BEGIN Supplied records

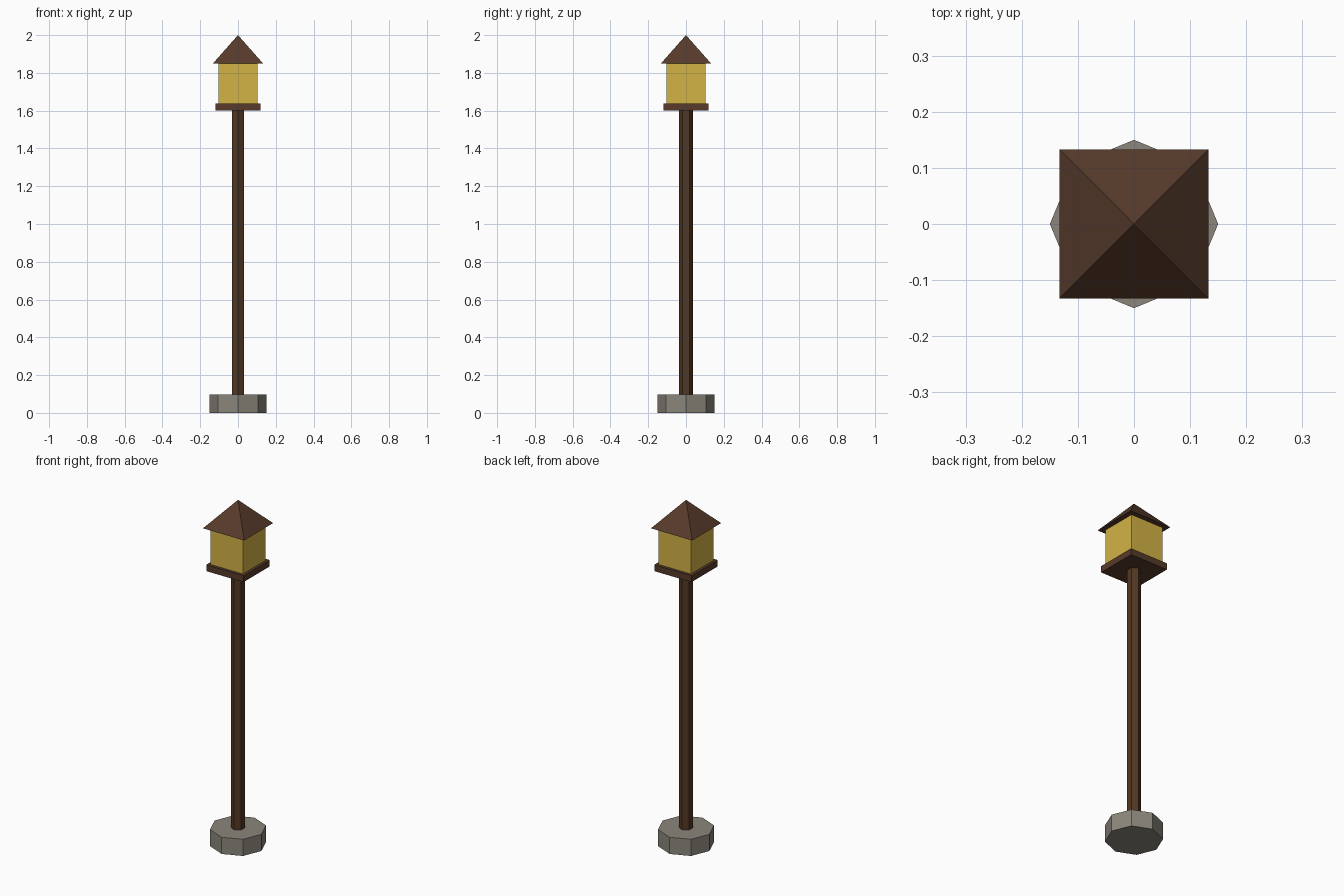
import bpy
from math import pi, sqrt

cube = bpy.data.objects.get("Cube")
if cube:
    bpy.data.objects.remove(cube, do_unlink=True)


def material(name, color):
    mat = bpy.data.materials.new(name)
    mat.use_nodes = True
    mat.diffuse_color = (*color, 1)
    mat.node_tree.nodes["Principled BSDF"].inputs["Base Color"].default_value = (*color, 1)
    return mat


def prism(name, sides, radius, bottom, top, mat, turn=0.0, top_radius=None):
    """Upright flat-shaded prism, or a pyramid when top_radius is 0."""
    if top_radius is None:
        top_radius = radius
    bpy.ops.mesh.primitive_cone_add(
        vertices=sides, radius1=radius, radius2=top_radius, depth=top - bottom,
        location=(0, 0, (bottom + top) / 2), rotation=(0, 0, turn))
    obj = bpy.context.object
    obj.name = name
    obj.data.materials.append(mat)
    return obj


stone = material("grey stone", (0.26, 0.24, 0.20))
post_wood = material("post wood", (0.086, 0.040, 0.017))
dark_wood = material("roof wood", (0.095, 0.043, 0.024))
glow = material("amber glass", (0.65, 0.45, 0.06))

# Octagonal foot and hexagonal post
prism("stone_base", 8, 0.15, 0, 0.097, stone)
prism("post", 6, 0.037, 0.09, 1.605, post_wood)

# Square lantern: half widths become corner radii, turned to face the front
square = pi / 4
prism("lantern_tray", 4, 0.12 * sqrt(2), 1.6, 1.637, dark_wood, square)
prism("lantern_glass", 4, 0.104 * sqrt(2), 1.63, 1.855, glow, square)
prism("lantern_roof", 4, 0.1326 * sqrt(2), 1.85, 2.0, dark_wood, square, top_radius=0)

END Supplied records

What this task involves
A verbatim copy of every entry is wanted; the pictures stay out of it.

Exercise response
import bpy
from math import pi, sqrt

cube = bpy.data.objects.get("Cube")
if cube:
    bpy.data.objects.remove(cube, do_unlink=True)


def material(name, color):
    mat = bpy.data.materials.new(name)
    mat.use_nodes = True
    mat.diffuse_color = (*color, 1)
    mat.node_tree.nodes["Principled BSDF"].inputs["Base Color"].default_value = (*color, 1)
    return mat


def prism(name, sides, radius, bottom, top, mat, turn=0.0, top_radius=None):
    """Upright flat-shaded prism, or a pyramid when top_radius is 0."""
    if top_radius is None:
        top_radius = radius
    bpy.ops.mesh.primitive_cone_add(
        vertices=sides, radius1=radius, radius2=top_radius, depth=top - bottom,
        location=(0, 0, (bottom + top) / 2), rotation=(0, 0, turn))
    obj = bpy.context.object
    obj.name = name
    obj.data.materials.append(mat)
    return obj


stone = material("grey stone", (0.26, 0.24, 0.20))
post_wood = material("post wood", (0.086, 0.040, 0.017))
dark_wood = material("roof wood", (0.095, 0.043, 0.024))
glow = material("amber glass", (0.65, 0.45, 0.06))

# Octagonal foot and hexagonal post
prism("stone_base", 8, 0.15, 0, 0.097, stone)
prism("post", 6, 0.037, 0.09, 1.605, post_wood)

# Square lantern: half widths become corner radii, turned to face the front
square = pi / 4
prism("lantern_tray", 4, 0.12 * sqrt(2), 1.6, 1.637, dark_wood, square)
prism("lantern_glass", 4, 0.104 * sqrt(2), 1.63, 1.855, glow, square)
prism("lantern_roof", 4, 0.1326 * sqrt(2), 1.85, 2.0, dark_wood, square, top_radius=0)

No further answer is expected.